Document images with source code
★ ★ ★

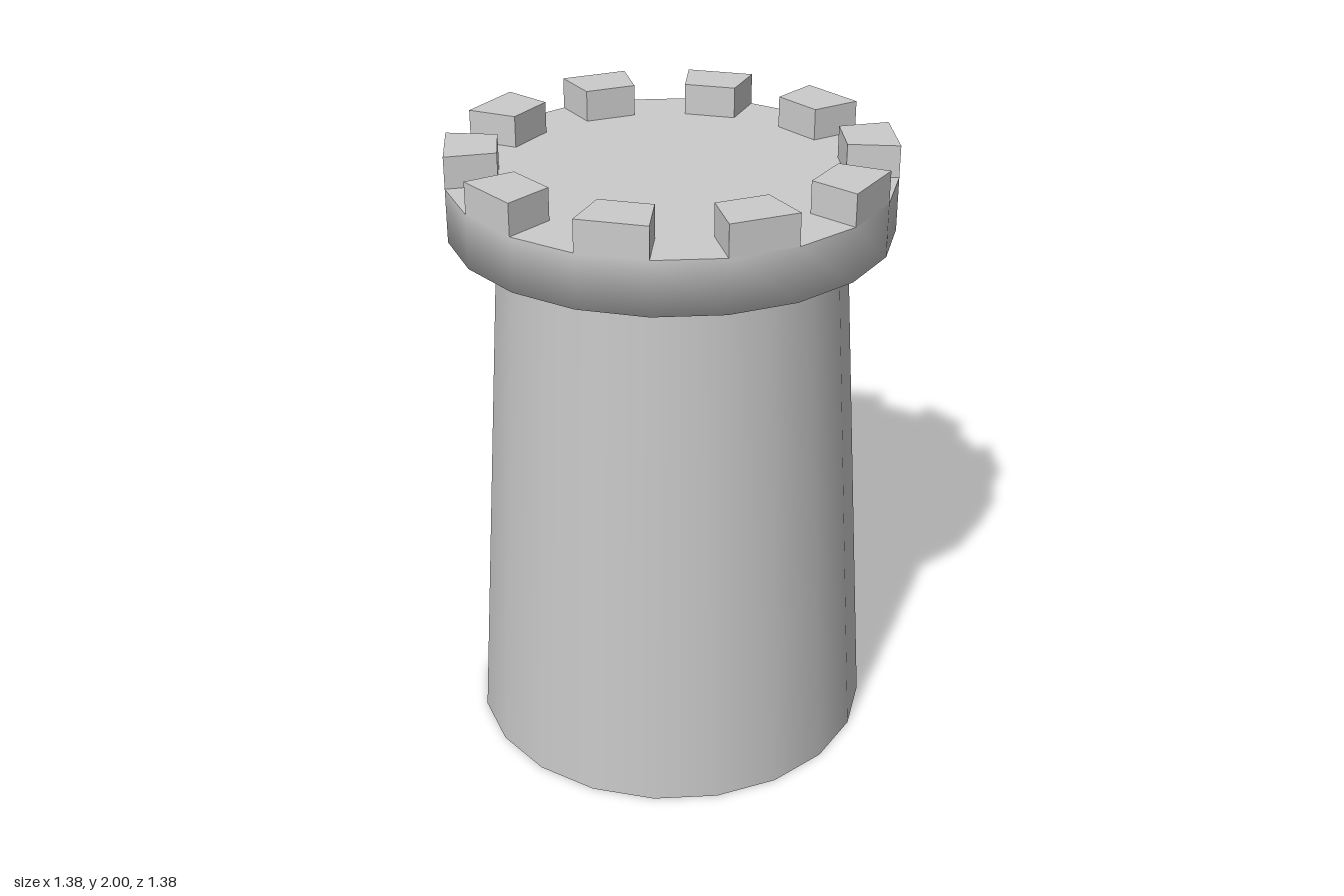
import * as THREE from 'three';

const SIDES = 20;
const STEP = (Math.PI * 2) / SIDES;
const DOOR = THREE.MathUtils.degToRad(278); // direction of the doorway around the tower
const HOLE = THREE.MathUtils.degToRad(36); // half width of the cut in the wall
const CROWN = THREE.MathUtils.degToRad(12); // half width of the flat top of the cut
const BASE_R = 0.655, NECK_R = 0.545, NECK_Y = 1.71, ROOM_R = 0.51;
const RIM_R = 0.69, RIM_Y = 1.9, TOP_Y = 2;

const material = new THREE.MeshStandardMaterial({ color: 0xcccccc, side: THREE.DoubleSide });
const flatMaterial = new THREE.MeshStandardMaterial({ color: 0xcccccc, side: THREE.DoubleSide, flatShading: true });

function part(name, geometry, mat = material) {
  const mesh = new THREE.Mesh(geometry, mat);
  mesh.name = name;
  return mesh;
}

function buffer(positions, normals) {
  const g = new THREE.BufferGeometry();
  g.setAttribute('position', new THREE.Float32BufferAttribute(positions, 3));
  if (normals) g.setAttribute('normal', new THREE.Float32BufferAttribute(normals, 3));
  else g.computeVertexNormals();
  return g;
}

// Round wall of flat panels with smooth normals, cut open at the doorway
function wall(r0, r1, height, springY, crownY, inward) {
  const angles = [-HOLE, -CROWN, CROWN, HOLE];
  for (let k = 0; k < SIDES; k++) {
    const a = k * STEP - DOOR;
    angles.push(Math.atan2(Math.sin(a), Math.cos(a)));
  }
  angles.sort((a, b) => a - b);
  angles.push(angles[0] + Math.PI * 2);

  const holeTop = (a) => THREE.MathUtils.mapLinear(
    THREE.MathUtils.clamp(Math.abs(a), CROWN, HOLE), CROWN, HOLE, crownY, springY);
  const pos = [], nor = [];
  const sign = inward ? -1 : 1;
  const vertex = (a, y) => {
    const w = a + DOOR;
    // keep points between corners on the straight panel
    const off = THREE.MathUtils.euclideanModulo(w + 1e-7, STEP) - STEP / 2;
    const r = (r0 + (r1 - r0) * y / height) * Math.cos(STEP / 2) / Math.cos(off);
    pos.push(r * Math.cos(w), y, r * Math.sin(w));
    nor.push(sign * Math.cos(w), 0, sign * Math.sin(w));
  };
  for (let i = 0; i < angles.length - 1; i++) {
    const a = angles[i], b = angles[i + 1];
    const open = Math.abs((a + b) / 2) < HOLE;
    const c = [[a, open ? holeTop(a) : 0], [a, height], [b, height], [b, open ? holeTop(b) : 0]];
    const order = inward ? [0, 2, 1, 0, 3, 2] : [0, 1, 2, 0, 2, 3];
    order.forEach((k) => vertex(...c[k]));
  }
  return buffer(pos, nor);
}

// Arched door frame that follows the tower's curve and lines the opening
function doorFrame() {
  // [inner half width, inner height, outer half width, outer height]
  const half = [
    [0.296, 0, 0.463, 0],
    [0.296, 0.65, 0.463, 0.68],
    [0.2, 0.715, 0.3, 0.81],
    [0.1, 0.78, 0.13, 0.93],
  ];
  const mirrored = half.map(([a, b, c, d]) => [-a, b, -c, d]).reverse();
  const surface = (t, y) =>
    Math.sqrt((BASE_R + (NECK_R - BASE_R) * y / NECK_Y) ** 2 - t * t);
  const place = (t, y, d) => [
    d * Math.cos(DOOR) - t * Math.sin(DOOR), y, d * Math.sin(DOOR) + t * Math.cos(DOOR)];
  const rings = [...half, ...mirrored].map(([ti, yi, to, yo]) => [
    place(to, yo, surface(to, yo) + 0.073),
    place(ti, yi, surface(ti, yi) + 0.073),
    place(ti, yi, Math.sqrt(ROOM_R ** 2 - ti * ti) - 0.005),
    place(to, yo, surface(to, yo) - 0.035),
  ]);
  const pos = [];
  const quad = (a, b, c, d) => [a, b, c, a, c, d].forEach((p) => pos.push(...p));
  for (let i = 0; i < rings.length - 1; i++) {
    const a = rings[i], b = rings[i + 1];
    for (let k = 0; k < 4; k++) {
      const n = (k + 1) % 4;
      quad(a[k], a[n], b[n], b[k]);
    }
  }
  const last = rings[rings.length - 1];
  quad(...[...rings[0]].reverse());
  quad(...last);
  return buffer(pos);
}

function disc(radius, y, up) {
  return new THREE.CircleGeometry(radius, SIDES)
    .rotateX(up ? -Math.PI / 2 : Math.PI / 2).translate(0, y, 0);
}

// Wedge-shaped block standing on one side of the rim
function merlon(start) {
  const p = (r, a) => new THREE.Vector2(r * Math.cos(a), -r * Math.sin(a));
  const end = start + STEP;
  const shape = new THREE.Shape([p(RIM_R, start), p(RIM_R, end), p(0.53, end), p(0.53, start)]);
  return new THREE.ExtrudeGeometry(shape, { depth: TOP_Y - RIM_Y, bevelEnabled: false })
    .rotateX(-Math.PI / 2).translate(0, RIM_Y, 0);
}

export function createModel() {
  const tower = new THREE.Group();
  tower.name = 'tower';

  // Hollow body
  tower.add(part('outerWall', wall(BASE_R, NECK_R, NECK_Y, 0.7, 0.86, false)));
  tower.add(part('innerWall', wall(ROOM_R, ROOM_R, 1.7, 0.65, 0.78, true)));
  tower.add(part('floor', disc(BASE_R, 0, false)));
  tower.add(part('ceiling', disc(ROOM_R, 1.7, false)));
  tower.add(part('doorFrame', doorFrame(), flatMaterial));

  // Flared rim and roof platform
  const profile = [[NECK_R, NECK_Y], [RIM_R, 1.73], [RIM_R, RIM_Y]].map(([r, y]) => new THREE.Vector2(r, y));
  tower.add(part('rim', new THREE.LatheGeometry(profile, SIDES)));
  tower.add(part('platform', disc(RIM_R, RIM_Y, true)));

  // Battlements on every other side
  const battlements = new THREE.Group();
  battlements.name = 'battlements';
  for (let k = 0; k < SIDES; k += 2) battlements.add(part('merlon', merlon(k * STEP), flatMaterial));
  tower.add(battlements);

  return tower;
}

★ ★ ★

Would you write out each record above exactly, with no images?

import * as THREE from 'three';

const SIDES = 20;
const STEP = (Math.PI * 2) / SIDES;
const DOOR = THREE.MathUtils.degToRad(278); // direction of the doorway around the tower
const HOLE = THREE.MathUtils.degToRad(36); // half width of the cut in the wall
const CROWN = THREE.MathUtils.degToRad(12); // half width of the flat top of the cut
const BASE_R = 0.655, NECK_R = 0.545, NECK_Y = 1.71, ROOM_R = 0.51;
const RIM_R = 0.69, RIM_Y = 1.9, TOP_Y = 2;

const material = new THREE.MeshStandardMaterial({ color: 0xcccccc, side: THREE.DoubleSide });
const flatMaterial = new THREE.MeshStandardMaterial({ color: 0xcccccc, side: THREE.DoubleSide, flatShading: true });

function part(name, geometry, mat = material) {
  const mesh = new THREE.Mesh(geometry, mat);
  mesh.name = name;
  return mesh;
}

function buffer(positions, normals) {
  const g = new THREE.BufferGeometry();
  g.setAttribute('position', new THREE.Float32BufferAttribute(positions, 3));
  if (normals) g.setAttribute('normal', new THREE.Float32BufferAttribute(normals, 3));
  else g.computeVertexNormals();
  return g;
}

// Round wall of flat panels with smooth normals, cut open at the doorway
function wall(r0, r1, height, springY, crownY, inward) {
  const angles = [-HOLE, -CROWN, CROWN, HOLE];
  for (let k = 0; k < SIDES; k++) {
    const a = k * STEP - DOOR;
    angles.push(Math.atan2(Math.sin(a), Math.cos(a)));
  }
  angles.sort((a, b) => a - b);
  angles.push(angles[0] + Math.PI * 2);

  const holeTop = (a) => THREE.MathUtils.mapLinear(
    THREE.MathUtils.clamp(Math.abs(a), CROWN, HOLE), CROWN, HOLE, crownY, springY);
  const pos = [], nor = [];
  const sign = inward ? -1 : 1;
  const vertex = (a, y) => {
    const w = a + DOOR;
    // keep points between corners on the straight panel
    const off = THREE.MathUtils.euclideanModulo(w + 1e-7, STEP) - STEP / 2;
    const r = (r0 + (r1 - r0) * y / height) * Math.cos(STEP / 2) / Math.cos(off);
    pos.push(r * Math.cos(w), y, r * Math.sin(w));
    nor.push(sign * Math.cos(w), 0, sign * Math.sin(w));
  };
  for (let i = 0; i < angles.length - 1; i++) {
    const a = angles[i], b = angles[i + 1];
    const open = Math.abs((a + b) / 2) < HOLE;
    const c = [[a, open ? holeTop(a) : 0], [a, height], [b, height], [b, open ? holeTop(b) : 0]];
    const order = inward ? [0, 2, 1, 0, 3, 2] : [0, 1, 2, 0, 2, 3];
    order.forEach((k) => vertex(...c[k]));
  }
  return buffer(pos, nor);
}

// Arched door frame that follows the tower's curve and lines the opening
function doorFrame() {
  // [inner half width, inner height, outer half width, outer height]
  const half = [
    [0.296, 0, 0.463, 0],
    [0.296, 0.65, 0.463, 0.68],
    [0.2, 0.715, 0.3, 0.81],
    [0.1, 0.78, 0.13, 0.93],
  ];
  const mirrored = half.map(([a, b, c, d]) => [-a, b, -c, d]).reverse();
  const surface = (t, y) =>
    Math.sqrt((BASE_R + (NECK_R - BASE_R) * y / NECK_Y) ** 2 - t * t);
  const place = (t, y, d) => [
    d * Math.cos(DOOR) - t * Math.sin(DOOR), y, d * Math.sin(DOOR) + t * Math.cos(DOOR)];
  const rings = [...half, ...mirrored].map(([ti, yi, to, yo]) => [
    place(to, yo, surface(to, yo) + 0.073),
    place(ti, yi, surface(ti, yi) + 0.073),
    place(ti, yi, Math.sqrt(ROOM_R ** 2 - ti * ti) - 0.005),
    place(to, yo, surface(to, yo) - 0.035),
  ]);
  const pos = [];
  const quad = (a, b, c, d) => [a, b, c, a, c, d].forEach((p) => pos.push(...p));
  for (let i = 0; i < rings.length - 1; i++) {
    const a = rings[i], b = rings[i + 1];
    for (let k = 0; k < 4; k++) {
      const n = (k + 1) % 4;
      quad(a[k], a[n], b[n], b[k]);
    }
  }
  const last = rings[rings.length - 1];
  quad(...[...rings[0]].reverse());
  quad(...last);
  return buffer(pos);
}

function disc(radius, y, up) {
  return new THREE.CircleGeometry(radius, SIDES)
    .rotateX(up ? -Math.PI / 2 : Math.PI / 2).translate(0, y, 0);
}

// Wedge-shaped block standing on one side of the rim
function merlon(start) {
  const p = (r, a) => new THREE.Vector2(r * Math.cos(a), -r * Math.sin(a));
  const end = start + STEP;
  const shape = new THREE.Shape([p(RIM_R, start), p(RIM_R, end), p(0.53, end), p(0.53, start)]);
  return new THREE.ExtrudeGeometry(shape, { depth: TOP_Y - RIM_Y, bevelEnabled: false })
    .rotateX(-Math.PI / 2).translate(0, RIM_Y, 0);
}

export function createModel() {
  const tower = new THREE.Group();
  tower.name = 'tower';

  // Hollow body
  tower.add(part('outerWall', wall(BASE_R, NECK_R, NECK_Y, 0.7, 0.86, false)));
  tower.add(part('innerWall', wall(ROOM_R, ROOM_R, 1.7, 0.65, 0.78, true)));
  tower.add(part('floor', disc(BASE_R, 0, false)));
  tower.add(part('ceiling', disc(ROOM_R, 1.7, false)));
  tower.add(part('doorFrame', doorFrame(), flatMaterial));

  // Flared rim and roof platform
  const profile = [[NECK_R, NECK_Y], [RIM_R, 1.73], [RIM_R, RIM_Y]].map(([r, y]) => new THREE.Vector2(r, y));
  tower.add(part('rim', new THREE.LatheGeometry(profile, SIDES)));
  tower.add(part('platform', disc(RIM_R, RIM_Y, true)));

  // Battlements on every other side
  const battlements = new THREE.Group();
  battlements.name = 'battlements';
  for (let k = 0; k < SIDES; k += 2) battlements.add(part('merlon', merlon(k * STEP), flatMaterial));
  tower.add(battlements);

  return tower;
}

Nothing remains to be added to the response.